We launched our new website a week ago and we’ve been inundated with questions about the “ReDo.” So we’ll tell you a bit more about this powerful principle, behavioral tool, and way to liberate yourself.
How does a ReDo work, why is a ReDo possible and what does all this mean?
How does a Redo work?
Only human beings can ReDo themselves. We can stop and pause, then in that precious space between the stimulus and the response, we can re-consider our behaviors, ideas, and attitudes. We can make internal adjustments—re-calibrating ourselves—and then we can ReDo ourselves, behaving in ways that we feel good about.
This is quite amazing when you think about it. We don’t have to be stuck inside of our misstatements or momentary lapses. When we make mistakes, we can liberate ourselves, instead of shaming ourselves. Of course this depends on the magnitude of our mistakes, but for most of them we can opt for a ReDo.
Why is a ReDo possible?
Because the meaning of everything is made up. It’s all subjective, open to interpretation. What’s warm to an Eskimo is cold to a Hawaiian. There’s a Zen poem that says, “To her lover, a beautiful woman is a delight; to an ascetic, a distraction; to a wolf, a good meal.”
At times we may interpret things in one-way and other times we interpret—or re-interpret—the same thing in a completely different way. Do you remember dating someone who slurped their soup and you thought it was cute. A year later the same noise was as irritating as nails on a blackboard. Or, the first time you heard the soup slurp you wondered why this person lacked etiquette, now, after being married for twenty-five-years you’ve come to love the very same sound that s/he makes.

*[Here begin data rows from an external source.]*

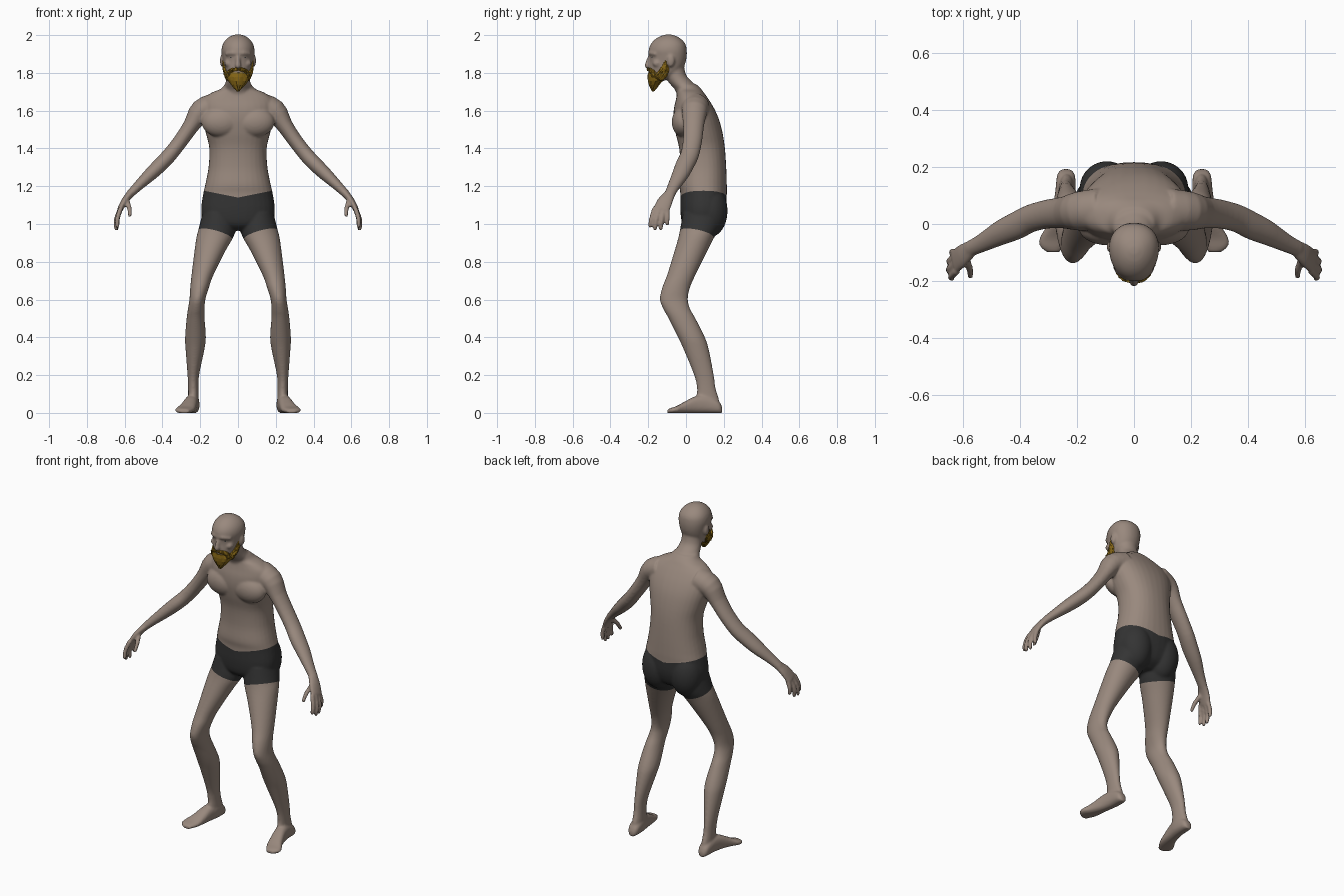
import bpy, bmesh, math, random
from mathutils import Vector, Matrix

random.seed(4)
N = 32


def material(name, rgb):
    m = bpy.data.materials.new(name)
    m.diffuse_color = (*rgb, 1)
    return m


skin = material("skin", (0.32, 0.25, 0.208))
cloth = material("dark cloth", (0.034, 0.034, 0.034))
hair = material("beard hair", (0.24, 0.135, 0.008))
eye_grey = material("eye grey", (0.2, 0.2, 0.2))


def loft(bm, rings):
    vs = [[bm.verts.new(p) for p in r] for r in rings]
    for a, b in zip(vs, vs[1:]):
        for i in range(len(a)):
            j = (i + 1) % len(a)
            bm.faces.new((a[i], a[j], b[j], b[i]))
    bm.faces.new(vs[0][::-1])
    bm.faces.new(vs[-1])


def unit_ring(power=2.0):
    out = []
    for i in range(N):
        a = 2 * math.pi * i / N
        c, s = math.cos(a), math.sin(a)
        out.append((math.copysign(abs(c) ** (2 / power), c),
                    math.copysign(abs(s) ** (2 / power), s)))
    return out


def spline(rows, steps=4):
    """Smooth curve through all rows of numbers."""
    out = []
    for i in range(len(rows) - 1):
        p0, p1, p2, p3 = (rows[min(max(i + k, 0), len(rows) - 1)] for k in (-1, 0, 1, 2))
        for s in range(steps):
            t = s / steps
            out.append([.5 * (2 * b + (c - a) * t + (2 * a - 5 * b + 4 * c - d) * t * t
                              + (3 * b - a - 3 * c + d) * t ** 3) for a, b, c, d in zip(p0, p1, p2, p3)])
    return out + [rows[-1]]


def stack(bm, rows, power=2.0, taper=0.0, steps=4):
    """Horizontal sections: z, front y, back y, inner x, outer x."""
    rings = []
    for z, yf, yb, xi, xo in spline(rows, steps):
        cx, cy, hx, hy = (xi + xo) / 2, (yf + yb) / 2, (xo - xi) / 2, (yb - yf) / 2
        rings.append([Vector((cx + hx * u * (1 + taper * v), cy + hy * v, z))
                      for u, v in unit_ring(power)])
    loft(bm, rings)


def tube(bm, pts):
    """Path of x, y, z, thickness radius, depth radius with a rounded end."""
    pts = spline(pts, 3)
    P = [Vector(p[:3]) for p in pts]
    R = [(p[3], p[4]) for p in pts]
    d = (P[-1] - P[-2]).normalized()
    P.append(P[-1] + d * R[-1][0] * 0.7)
    R.append((R[-1][0] * 0.55, R[-1][1] * 0.6))
    rings = []
    for i, p in enumerate(P):
        t = (P[min(i + 1, len(P) - 1)] - P[max(i - 1, 0)]).normalized()
        side = Vector((0, 1, 0))
        side = (side - t * side.dot(t)).normalized()
        nor = t.cross(side)
        rings.append([p + nor * R[i][0] * u + side * R[i][1] * v for u, v in unit_ring()])
    loft(bm, rings)


def ellipsoid(bm, co, size):
    bmesh.ops.create_uvsphere(bm, u_segments=32, v_segments=20, radius=1,
                              matrix=Matrix.Translation(co) @ Matrix.Diagonal((*size, 1)))


def mirror_all(bm):
    d = bmesh.ops.duplicate(bm, geom=bm.verts[:] + bm.edges[:] + bm.faces[:])["geom"]
    for v in d:
        if isinstance(v, bmesh.types.BMVert):
            v.co.x *= -1
    bmesh.ops.reverse_faces(bm, faces=[f for f in d if isinstance(f, bmesh.types.BMFace)])


def make(name, bm, mats):
    bmesh.ops.recalc_face_normals(bm, faces=bm.faces[:])
    me = bpy.data.meshes.new(name)
    bm.to_mesh(me)
    bm.free()
    ob = bpy.data.objects.new(name, me)
    bpy.context.collection.objects.link(ob)
    for m in mats:
        me.materials.append(m)
    return ob


bm = bmesh.new()
# leg
stack(bm, [(1.06, -.015, .2, .02, .188), (.98, -.03, .178, .012, .207), (.93, -.04, .15, .025, .22),
           (.86, -.06, .115, .065, .23), (.73, -.1, .05, .13, .246), (.66, -.127, .02, .155, .253),
           (.6, -.138, .01, .173, .257), (.55, -.12, .022, .177, .265), (.5, -.092, .05, .177, .272),
           (.4, -.042, .1, .17, .28), (.33, -.01, .122, .179, .277), (.2, .043, .147, .206, .267),
           (.13, .058, .157, .21, .264), (.07, .055, .175, .208, .264), (.015, .07, .18, .21, .265)])
# foot: y, centre x, half width, height
loft(bm, [[Vector((c + w * u, y, -.002 + h * (v + 1) / 2)) for u, v in unit_ring(2.5)]
          for y, c, w, h in spline([(.192, .238, .015, .03), (.172, .238, .031, .065), (.11, .24, .036, .095),
                                    (.05, .25, .037, .09), (-.01, .265, .043, .06), (-.05, .281, .05, .038),
                                    (-.08, .288, .041, .028), (-.099, .282, .022, .02)])])
# arm
tube(bm, [(.12, .05, 1.625, .07, .075), (.195, .045, 1.597, .062, .068), (.245, .04, 1.525, .044, .056),
          (.3, .035, 1.445, .039, .051), (.36, .02, 1.368, .039, .049), (.41, -.005, 1.315, .039, .049),
          (.465, -.03, 1.262, .035, .044), (.53, -.065, 1.2, .026, .033), (.575, -.087, 1.155, .021, .028)])
# palm, fingers and thumb
tube(bm, [(.565, -.082, 1.165, .02, .028), (.598, -.108, 1.125, .018, .04), (.624, -.13, 1.078, .015, .044)])
for base, mid, tip in [((.62, -.165, 1.085), (.638, -.183, 1.03), (.638, -.191, .988)),
                       ((.626, -.143, 1.075), (.646, -.158, 1.02), (.645, -.165, .972)),
                       ((.626, -.12, 1.07), (.645, -.129, 1.02), (.641, -.134, .973)),
                       ((.622, -.098, 1.075), (.636, -.098, 1.035), (.635, -.099, .998)),
                       ((.59, -.115, 1.13), (.575, -.155, 1.085), (.573, -.183, 1.045))]:
    tube(bm, [(*base, .013, .013), (*mid, .0125, .012), (*tip, .0105, .0105)])
# chest muscle, buttock, ear, brow, cheek
ellipsoid(bm, (.088, -.015, 1.54), (.105, .06, .08))
ellipsoid(bm, (.095, .125, 1.07), (.095, .095, .14))
ellipsoid(bm, (.083, -.08, 1.865), (.013, .02, .034))
tube(bm, [(.0, -.19, 1.903, .011, .011), (.03, -.187, 1.905, .011, .011), (.06, -.162, 1.9, .01, .01)])
ellipsoid(bm, (.05, -.152, 1.85), (.022, .025, .02))
mirror_all(bm)
# torso: z, front, back, half width
stack(bm, [(z, f, b, -w, w) for z, f, b, w in
           [(.965, .02, .13, .07), (1.0, -.018, .185, .17), (1.07, -.03, .212, .195), (1.16, -.03, .216, .184),
            (1.21, -.036, .216, .173), (1.3, -.03, .213, .156), (1.4, -.036, .206, .152),
            (1.48, -.055, .194, .17), (1.55, -.066, .176, .188), (1.61, -.064, .15, .197),
            (1.66, -.053, .12, .185), (1.695, -.047, .095, .14), (1.715, -.05, .08, .092),
            (1.74, -.07, .055, .07)]], 2.25)
# neck
stack(bm, [(z, f, b, -w, w) for z, f, b, w in
           [(1.66, -.04, .09, .08), (1.71, -.058, .075, .078), (1.75, -.092, .035, .066),
            (1.79, -.112, .0, .06), (1.85, -.12, -.012, .06)]])
# head and nose
stack(bm, [(z, f, b, -w, w) for z, f, b, w in
           [(1.752, -.185, -.13, .03), (1.77, -.192, -.09, .052), (1.8, -.197, -.03, .065),
            (1.83, -.196, -.012, .074), (1.86, -.193, -.001, .079), (1.89, -.194, .004, .084),
            (1.92, -.198, .004, .087), (1.95, -.188, -.002, .081), (1.975, -.167, -.021, .065),
            (1.994, -.137, -.05, .04), (2.003, -.105, -.08, .014)]], 2.1, .1)
tube(bm, [(0, -.188, 1.89, .01, .012), (0, -.2, 1.86, .012, .013), (0, -.206, 1.836, .016, .014)])
body = make("body", bm, [skin, cloth])

# fuse the parts into one smooth body
rm = body.modifiers.new("fuse", "REMESH")
rm.mode = "VOXEL"
rm.voxel_size = 0.0065
sm = body.modifiers.new("soften", "SMOOTH")
sm.factor = 0.5
sm.iterations = 6
fused = bpy.data.meshes.new_from_object(body.evaluated_get(bpy.context.evaluated_depsgraph_get()))
body.modifiers.clear()
bm = bmesh.new()
bm.from_mesh(fused)

# cut waistband and hems, then colour the shorts
for s in (1, -1):
    for co, no in [((0, 0, 1.14), (-.2 * s, 0, 1)), ((0, .05, .91), (-.3 * s, .25, 1))]:
        faces = []
        for f in bm.faces:
            c = f.calc_center_median()
            if -.01 < c.x * s < .3 and .8 < c.z < 1.3:
                faces.append(f)
        geom = set(faces)
        for f in faces:
            geom.update(f.edges)
            geom.update(f.verts)
        bmesh.ops.bisect_plane(bm, geom=list(geom), plane_co=co, plane_no=Vector(no).normalized(), dist=1e-5)
for f in bm.faces:
    c = f.calc_center_median()
    x = abs(c.x)
    f.smooth = True
    f.material_index = int(x < .32 and c.z < 1.14 + .2 * x and c.z > .91 + .3 * x - .25 * (c.y - .05))
bm.to_mesh(body.data)
bm.free()

# beard: sideburns, moustache and pointed chin
bm = bmesh.new()
tube(bm, [(.073, -.098, 1.868, .008, .012), (.07, -.108, 1.83, .011, .02),
          (.063, -.122, 1.8, .013, .026), (.052, -.145, 1.775, .015, .026)])
tube(bm, [(0, -.199, 1.82, .008, .008), (.025, -.193, 1.817, .009, .01),
          (.044, -.176, 1.805, .011, .014), (.05, -.165, 1.785, .012, .018)])
mirror_all(bm)
stack(bm, [(z, f, b, -w, w) for z, f, b, w in
           [(1.801, -.2, -.13, .057), (1.778, -.203, -.115, .062), (1.758, -.201, -.122, .054),
            (1.737, -.196, -.142, .036), (1.718, -.187, -.157, .02), (1.704, -.18, -.168, .006)]], 2, .12, 1)
for v in bm.verts:
    v.co += Vector([random.uniform(-.0025, .0025) for _ in range(3)])
make("beard", bm, [hair])

# eyes
bm = bmesh.new()
ellipsoid(bm, (.033, -.172, 1.882), (.012, .012, .007))
mirror_all(bm)
for f in bm.faces:
    f.smooth = True
make("eyes", bm, [eye_grey])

Many things influence how we make meaning, but few things influence us more than fear. When our survival system is aroused we interpret things through a different neurological set of filters. Our range of interpretations and responses are dramatically narrowed when we feel under threat. Basically, our responses are limited to fighting, fleeing, or freezing.
But not after we learn the ReDo. The ReDo broadens our range of interpretations and responses. We increase our behavioral flexibility. Of course, this isn’t the case if a tiger is chasing us—but when’s the last time you were chased by a tiger? A more interesting question—when’s the last time you responded as if you were being chased by a tiger? Most of us are incredibly safe 99.9% of the time, but we don’t act like it. If you start using the ReDo you will calm your survival system and begin to have more choices in your life.
What does a ReDo mean?
It means that we can open the space between the stimulus and the response. We can buy ourselves more time to re-consider, re-lease anxiety and fear, and re-right ourselves so that when we speak we are expressing ourselves from a higher place, a more mature place, a more thoughtful and caring place.
If we embrace the ReDo we are embracing one of the greatest gifts of being human—our ability to make meaning and make choices so that we re-create our lives as we wish them to be.
I appreciate the clarity of your blog about Redo. I have challenged myself in redoing myself in the past because I thought of my ‘identity’ as somewhat fixed, relatively unchanging. By having an understanding that I’m constantly changing, with no fixed sense of self, I have unlimited power to control how I choose to respond between stimulus and response to any given set of circumstances. In this pause between stimulus and response I can choose to redo myself in a compassionate, loving, and peaceful way.
Lovely, concise summation of Redo – and I highlight in myself that it’s the improved signal that goes into the world every time I redo myself (one little process at a time) that begins to aggregate and as I refine myself, I refine the world.
Subjectivity does not ‘make up’ meaning. Subjectivity realizes meaning.